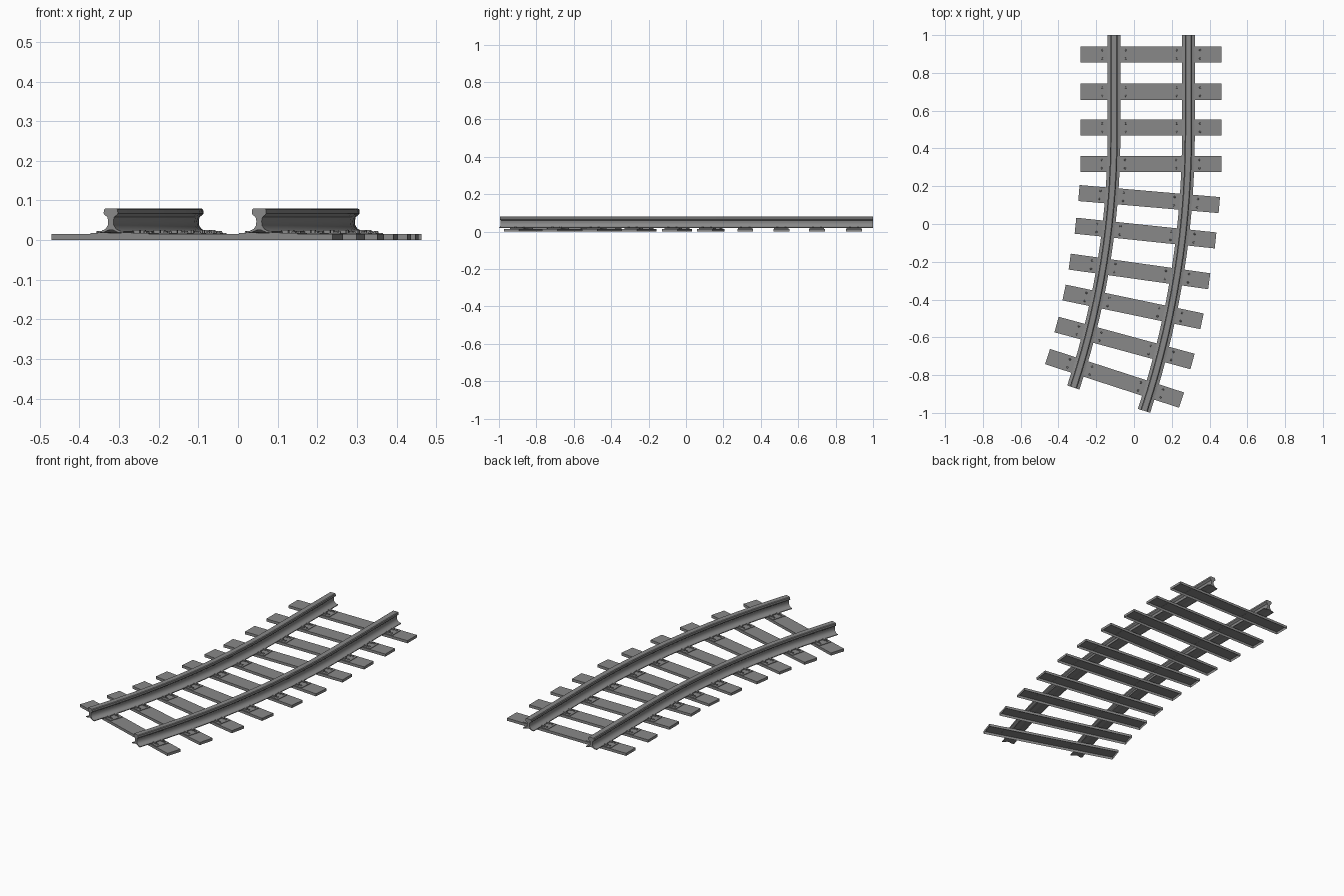
import bpy, bmesh, math
from mathutils import Matrix, Vector

cube = bpy.data.objects.get("Cube")
if cube:
    bpy.data.objects.remove(cube)

grey = bpy.data.materials.new("iron grey")
grey.use_nodes = True
colour = (0.25, 0.25, 0.25, 1)
grey.diffuse_color = colour
grey.node_tree.nodes["Principled BSDF"].inputs["Base Color"].default_value = colour

# Track layout: straight stretch, then an arc turning towards -x
RADIUS, TURN, BEND_Y = 4.45, math.radians(18.3), 0.47
MID_X, HALF_GAUGE = 0.091, 0.197


def finish(name, bm, smooth=None):
    bmesh.ops.recalc_face_normals(bm, faces=bm.faces)
    mesh = bpy.data.meshes.new(name)
    bm.to_mesh(mesh)
    bm.free()
    mesh.materials.append(grey)
    obj = bpy.data.objects.new(name, mesh)
    bpy.context.collection.objects.link(obj)
    if smooth:
        bpy.ops.object.select_all(action="DESELECT")
        obj.select_set(True)
        bpy.context.view_layer.objects.active = obj
        bpy.ops.object.shade_smooth_by_angle(angle=math.radians(smooth))
    return obj


def add_box(bm, size, matrix, open_bottom=False):
    new = bmesh.ops.create_cube(bm, size=1, matrix=matrix @ Matrix.Diagonal((*size, 1)))
    if open_bottom:
        faces = {f for v in new["verts"] for f in v.link_faces}
        low = min(faces, key=lambda f: f.calc_center_median().z)
        bmesh.ops.delete(bm, geom=[low], context="FACES_ONLY")


# Rails: one half of the cross-section, mirrored, swept along the track
half = [(0.014, 0.080), (0.018, 0.077), (0.019, 0.067), (0.016, 0.063),
        (0.009, 0.058), (0.007, 0.048), (0.008, 0.037), (0.014, 0.028),
        (0.023, 0.0235), (0.034, 0.022), (0.034, 0.018), (0.020, 0.019),
        (0.006, 0.025)]
profile = half + [(-x, z) for x, z in reversed(half)]
STEPS = 14


def build_rail(name, offset):
    bm = bmesh.new()
    stations = [(Vector((MID_X + offset, 1.0, 0)), 0.0)]
    for i in range(STEPS + 1):
        a = TURN * i / STEPS
        r = RADIUS + offset
        centre = Vector((MID_X - RADIUS + r * math.cos(a), BEND_Y - r * math.sin(a), 0))
        stations.append((centre, a))
    rings = []
    for centre, a in stations:
        side = Vector((math.cos(a), -math.sin(a), 0))
        rings.append([bm.verts.new(centre + side * x + Vector((0, 0, z))) for x, z in profile])
    n = len(profile)
    for r0, r1 in zip(rings, rings[1:]):
        for k in range(n):
            bm.faces.new((r0[k], r0[(k + 1) % n], r1[(k + 1) % n], r1[k]))
    bm.faces.new(rings[0])
    bm.faces.new(rings[-1])
    finish(name, bm, 35)


build_rail("right_rail", -HALF_GAUGE)
build_rail("left_rail", HALF_GAUGE)

# Sleepers: centre x, centre y, clockwise turn in degrees
sleepers = [(0.09, 0.898, 0), (0.09, 0.70, 0), (0.09, 0.51, 0), (0.09, 0.317, 0),
            (0.08, 0.132, 4.9), (0.061, -0.048, 6), (0.029, -0.251, 8),
            (-0.005, -0.439, 11.8), (-0.05, -0.63, 15.2), (-0.103, -0.817, 18)]

for i, (x, y, turn) in enumerate(sleepers, 1):
    place = Matrix.Translation((x, y, 0)) @ Matrix.Rotation(-math.radians(turn), 4, "Z")
    bm = bmesh.new()
    add_box(bm, (0.746, 0.085, 0.015), place @ Matrix.Translation((0, 0, 0.0075)), True)
    finish(f"sleeper_{i}", bm)

    # Tie plates and spikes sit where each rail crosses the sleeper
    plates, spikes = bmesh.new(), bmesh.new()
    for s in (-1, 1):
        r = RADIUS + s * HALF_GAUGE
        along = s * HALF_GAUGE
        for _ in range(4):
            p = place @ Vector((along, 0, 0))
            drop = max(0.0, BEND_Y - p.y)
            along += MID_X - RADIUS + math.sqrt(r * r - drop * drop) - p.x
        spot = place @ Matrix.Translation((along, 0, 0))
        add_box(plates, (0.155, 0.078, 0.004), spot @ Matrix.Translation((0, 0, 0.016)))
        for sx in (-1, 1):
            for sy in (-1, 1):
                at = spot @ Matrix.Translation((sx * 0.040, sy * 0.022, 0.021))
                add_box(spikes, (0.018, 0.011, 0.008), at)
                bmesh.ops.create_cone(spikes, cap_ends=True, segments=6, radius1=0.006,
                                      radius2=0.004, depth=0.006,
                                      matrix=spot @ Matrix.Translation((sx * 0.062, sy * 0.022, 0.020)))
    finish(f"tie_plates_{i}", plates)
    finish(f"rail_spikes_{i}", spikes)
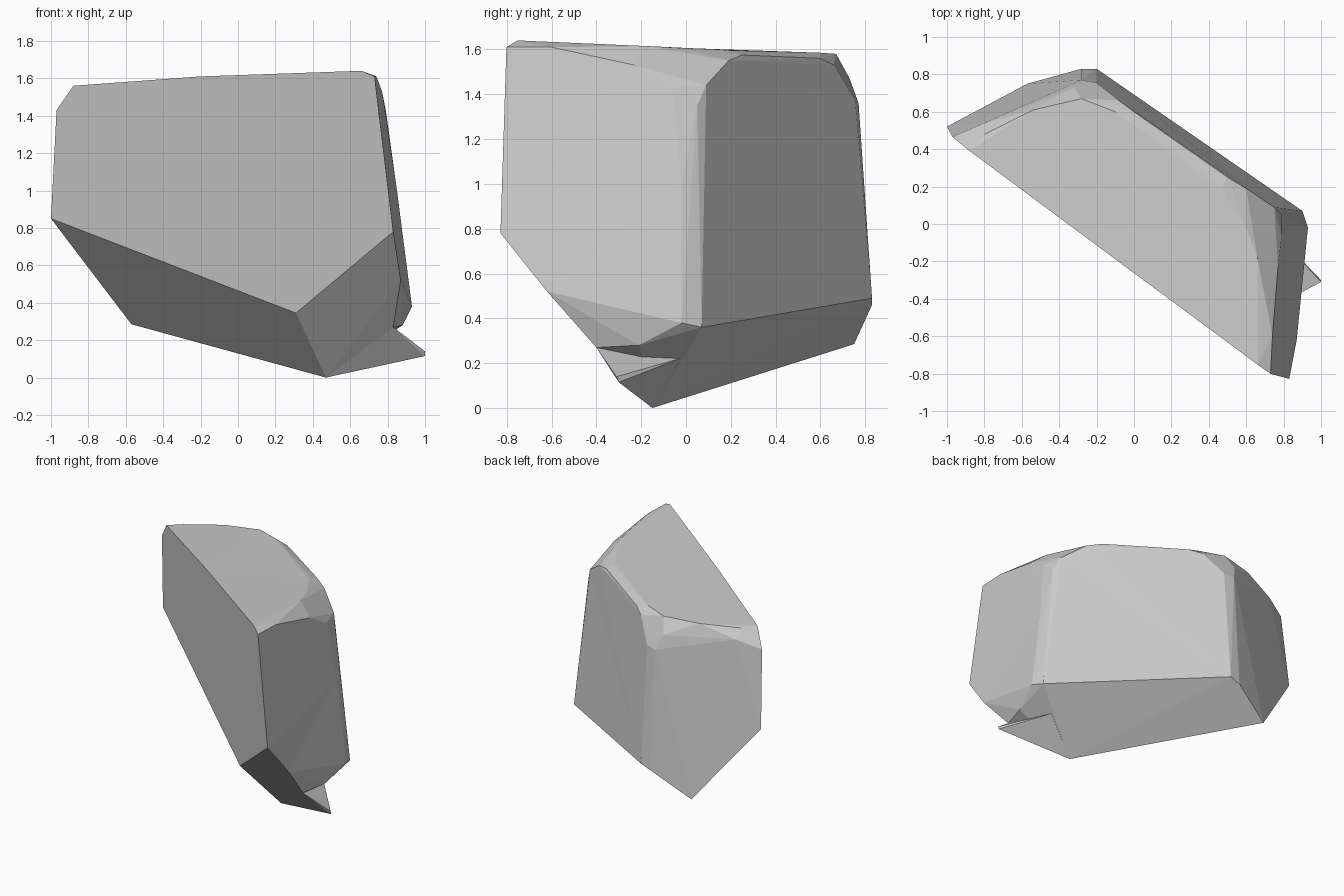
import bpy, bmesh
from math import radians

if "Cube" in bpy.data.objects:
    bpy.data.objects.remove(bpy.data.objects["Cube"])


def hull(name, pts, flat):
    """Solid chipped stone piece: convex hull with near-coplanar facets merged."""
    bm = bmesh.new()
    for p in pts:
        bm.verts.new(p)
    res = bmesh.ops.convex_hull(bm, input=bm.verts)
    loose = [v for v in bm.verts if not v.link_faces]
    bmesh.ops.delete(bm, geom=loose, context='VERTS')
    bmesh.ops.dissolve_limit(bm, angle_limit=radians(flat), verts=bm.verts, edges=bm.edges)
    bmesh.ops.triangulate(bm, faces=[f for f in bm.faces if len(f.verts) > 4])
    bmesh.ops.recalc_face_normals(bm, faces=bm.faces)
    me = bpy.data.meshes.new(name)
    bm.to_mesh(me)
    bm.free()
    ob = bpy.data.objects.new(name, me)
    bpy.context.collection.objects.link(ob)
    return ob


def front(x, z):
    """Point on the big flat split face."""
    return (x, -0.17 - 0.739 * x - 0.057 * z, z)


# Front split face outline
split = [front(*p) for p in [(-1, .85), (-.97, 1.43), (-.88, 1.56), (-.2, 1.61),
                             (.66, 1.64), (.73, 1.61), (.83, .78), (.31, .345)]]
# Rim of the flat top
top = [(-.8, .48, 1.555), (-.54, .61, 1.57), (-.28, .67, 1.58), (-.1, .6, 1.585),
       (.47, .2, 1.595), (.5, .14, 1.60), (.6, -.02, 1.605), (.66, -.18, 1.615),
       (.68, -.58, 1.63)]
# Right face, worn upper edge and lower edge
right = [(.74, -.6, 1.61), (.77, -.23, 1.53), (.79, -.06, 1.43), (.85, -.02, 1.0),
         (.93, -.02, .38), (.87, -.62, .52), (.83, -.40, .27), (.88, -.21, .28)]
# Back face outline
back = [(.79, .05, 1.35), (.75, .09, 1.44), (.6, .19, 1.55), (.5, .25, 1.575),
        (0, .6, 1.56), (-.08, .66, 1.53), (-.14, .7, 1.47), (-.2, .755, 1.37),
        (-.2, .83, .49), (.9, .07, .36)]
# Left back face
left = [(-.8, .54, 1.49), (-.32, .73, 1.47), (-.28, .77, 1.36), (-.28, .83, .46), (-.57, .75, .285)]
# Underside
under = [(.47, -.15, 0), (.74, -.03, .22)]

rock = hull("rock_body", split + top + right + back + left + under, 2.5)

# Sharp splinter sticking out under the notch
spur = hull("rock_splinter", [(.83, -.40, .27), (.74, -.03, .22), (1, -.31, .14),
                              (1, -.30, .115), (.47, -.15, 0), (.6, -.1, .2)], 0.5)

# Fuse the splinter into the body
mod = rock.modifiers.new("fuse", 'BOOLEAN')
mod.operation = 'UNION'
mod.solver = 'EXACT'
mod.object = spur
bpy.context.view_layer.objects.active = rock
bpy.ops.object.modifier_apply(modifier=mod.name)
bpy.data.objects.remove(spur)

= Task instructions =
With the images excluded, all entries are to be given again exactly.

= Solution to this task =
import bpy, bmesh, math
from mathutils import Matrix, Vector

cube = bpy.data.objects.get("Cube")
if cube:
    bpy.data.objects.remove(cube)

grey = bpy.data.materials.new("iron grey")
grey.use_nodes = True
colour = (0.25, 0.25, 0.25, 1)
grey.diffuse_color = colour
grey.node_tree.nodes["Principled BSDF"].inputs["Base Color"].default_value = colour

# Track layout: straight stretch, then an arc turning towards -x
RADIUS, TURN, BEND_Y = 4.45, math.radians(18.3), 0.47
MID_X, HALF_GAUGE = 0.091, 0.197


def finish(name, bm, smooth=None):
    bmesh.ops.recalc_face_normals(bm, faces=bm.faces)
    mesh = bpy.data.meshes.new(name)
    bm.to_mesh(mesh)
    bm.free()
    mesh.materials.append(grey)
    obj = bpy.data.objects.new(name, mesh)
    bpy.context.collection.objects.link(obj)
    if smooth:
        bpy.ops.object.select_all(action="DESELECT")
        obj.select_set(True)
        bpy.context.view_layer.objects.active = obj
        bpy.ops.object.shade_smooth_by_angle(angle=math.radians(smooth))
    return obj


def add_box(bm, size, matrix, open_bottom=False):
    new = bmesh.ops.create_cube(bm, size=1, matrix=matrix @ Matrix.Diagonal((*size, 1)))
    if open_bottom:
        faces = {f for v in new["verts"] for f in v.link_faces}
        low = min(faces, key=lambda f: f.calc_center_median().z)
        bmesh.ops.delete(bm, geom=[low], context="FACES_ONLY")


# Rails: one half of the cross-section, mirrored, swept along the track
half = [(0.014, 0.080), (0.018, 0.077), (0.019, 0.067), (0.016, 0.063),
        (0.009, 0.058), (0.007, 0.048), (0.008, 0.037), (0.014, 0.028),
        (0.023, 0.0235), (0.034, 0.022), (0.034, 0.018), (0.020, 0.019),
        (0.006, 0.025)]
profile = half + [(-x, z) for x, z in reversed(half)]
STEPS = 14


def build_rail(name, offset):
    bm = bmesh.new()
    stations = [(Vector((MID_X + offset, 1.0, 0)), 0.0)]
    for i in range(STEPS + 1):
        a = TURN * i / STEPS
        r = RADIUS + offset
        centre = Vector((MID_X - RADIUS + r * math.cos(a), BEND_Y - r * math.sin(a), 0))
        stations.append((centre, a))
    rings = []
    for centre, a in stations:
        side = Vector((math.cos(a), -math.sin(a), 0))
        rings.append([bm.verts.new(centre + side * x + Vector((0, 0, z))) for x, z in profile])
    n = len(profile)
    for r0, r1 in zip(rings, rings[1:]):
        for k in range(n):
            bm.faces.new((r0[k], r0[(k + 1) % n], r1[(k + 1) % n], r1[k]))
    bm.faces.new(rings[0])
    bm.faces.new(rings[-1])
    finish(name, bm, 35)


build_rail("right_rail", -HALF_GAUGE)
build_rail("left_rail", HALF_GAUGE)

# Sleepers: centre x, centre y, clockwise turn in degrees
sleepers = [(0.09, 0.898, 0), (0.09, 0.70, 0), (0.09, 0.51, 0), (0.09, 0.317, 0),
            (0.08, 0.132, 4.9), (0.061, -0.048, 6), (0.029, -0.251, 8),
            (-0.005, -0.439, 11.8), (-0.05, -0.63, 15.2), (-0.103, -0.817, 18)]

for i, (x, y, turn) in enumerate(sleepers, 1):
    place = Matrix.Translation((x, y, 0)) @ Matrix.Rotation(-math.radians(turn), 4, "Z")
    bm = bmesh.new()
    add_box(bm, (0.746, 0.085, 0.015), place @ Matrix.Translation((0, 0, 0.0075)), True)
    finish(f"sleeper_{i}", bm)

    # Tie plates and spikes sit where each rail crosses the sleeper
    plates, spikes = bmesh.new(), bmesh.new()
    for s in (-1, 1):
        r = RADIUS + s * HALF_GAUGE
        along = s * HALF_GAUGE
        for _ in range(4):
            p = place @ Vector((along, 0, 0))
            drop = max(0.0, BEND_Y - p.y)
            along += MID_X - RADIUS + math.sqrt(r * r - drop * drop) - p.x
        spot = place @ Matrix.Translation((along, 0, 0))
        add_box(plates, (0.155, 0.078, 0.004), spot @ Matrix.Translation((0, 0, 0.016)))
        for sx in (-1, 1):
            for sy in (-1, 1):
                at = spot @ Matrix.Translation((sx * 0.040, sy * 0.022, 0.021))
                add_box(spikes, (0.018, 0.011, 0.008), at)
                bmesh.ops.create_cone(spikes, cap_ends=True, segments=6, radius1=0.006,
                                      radius2=0.004, depth=0.006,
                                      matrix=spot @ Matrix.Translation((sx * 0.062, sy * 0.022, 0.020)))
    finish(f"tie_plates_{i}", plates)
    finish(f"rail_spikes_{i}", spikes)
import bpy, bmesh
from math import radians

if "Cube" in bpy.data.objects:
    bpy.data.objects.remove(bpy.data.objects["Cube"])


def hull(name, pts, flat):
    """Solid chipped stone piece: convex hull with near-coplanar facets merged."""
    bm = bmesh.new()
    for p in pts:
        bm.verts.new(p)
    res = bmesh.ops.convex_hull(bm, input=bm.verts)
    loose = [v for v in bm.verts if not v.link_faces]
    bmesh.ops.delete(bm, geom=loose, context='VERTS')
    bmesh.ops.dissolve_limit(bm, angle_limit=radians(flat), verts=bm.verts, edges=bm.edges)
    bmesh.ops.triangulate(bm, faces=[f for f in bm.faces if len(f.verts) > 4])
    bmesh.ops.recalc_face_normals(bm, faces=bm.faces)
    me = bpy.data.meshes.new(name)
    bm.to_mesh(me)
    bm.free()
    ob = bpy.data.objects.new(name, me)
    bpy.context.collection.objects.link(ob)
    return ob


def front(x, z):
    """Point on the big flat split face."""
    return (x, -0.17 - 0.739 * x - 0.057 * z, z)


# Front split face outline
split = [front(*p) for p in [(-1, .85), (-.97, 1.43), (-.88, 1.56), (-.2, 1.61),
                             (.66, 1.64), (.73, 1.61), (.83, .78), (.31, .345)]]
# Rim of the flat top
top = [(-.8, .48, 1.555), (-.54, .61, 1.57), (-.28, .67, 1.58), (-.1, .6, 1.585),
       (.47, .2, 1.595), (.5, .14, 1.60), (.6, -.02, 1.605), (.66, -.18, 1.615),
       (.68, -.58, 1.63)]
# Right face, worn upper edge and lower edge
right = [(.74, -.6, 1.61), (.77, -.23, 1.53), (.79, -.06, 1.43), (.85, -.02, 1.0),
         (.93, -.02, .38), (.87, -.62, .52), (.83, -.40, .27), (.88, -.21, .28)]
# Back face outline
back = [(.79, .05, 1.35), (.75, .09, 1.44), (.6, .19, 1.55), (.5, .25, 1.575),
        (0, .6, 1.56), (-.08, .66, 1.53), (-.14, .7, 1.47), (-.2, .755, 1.37),
        (-.2, .83, .49), (.9, .07, .36)]
# Left back face
left = [(-.8, .54, 1.49), (-.32, .73, 1.47), (-.28, .77, 1.36), (-.28, .83, .46), (-.57, .75, .285)]
# Underside
under = [(.47, -.15, 0), (.74, -.03, .22)]

rock = hull("rock_body", split + top + right + back + left + under, 2.5)

# Sharp splinter sticking out under the notch
spur = hull("rock_splinter", [(.83, -.40, .27), (.74, -.03, .22), (1, -.31, .14),
                              (1, -.30, .115), (.47, -.15, 0), (.6, -.1, .2)], 0.5)

# Fuse the splinter into the body
mod = rock.modifiers.new("fuse", 'BOOLEAN')
mod.operation = 'UNION'
mod.solver = 'EXACT'
mod.object = spur
bpy.context.view_layer.objects.active = rock
bpy.ops.object.modifier_apply(modifier=mod.name)
bpy.data.objects.remove(spur)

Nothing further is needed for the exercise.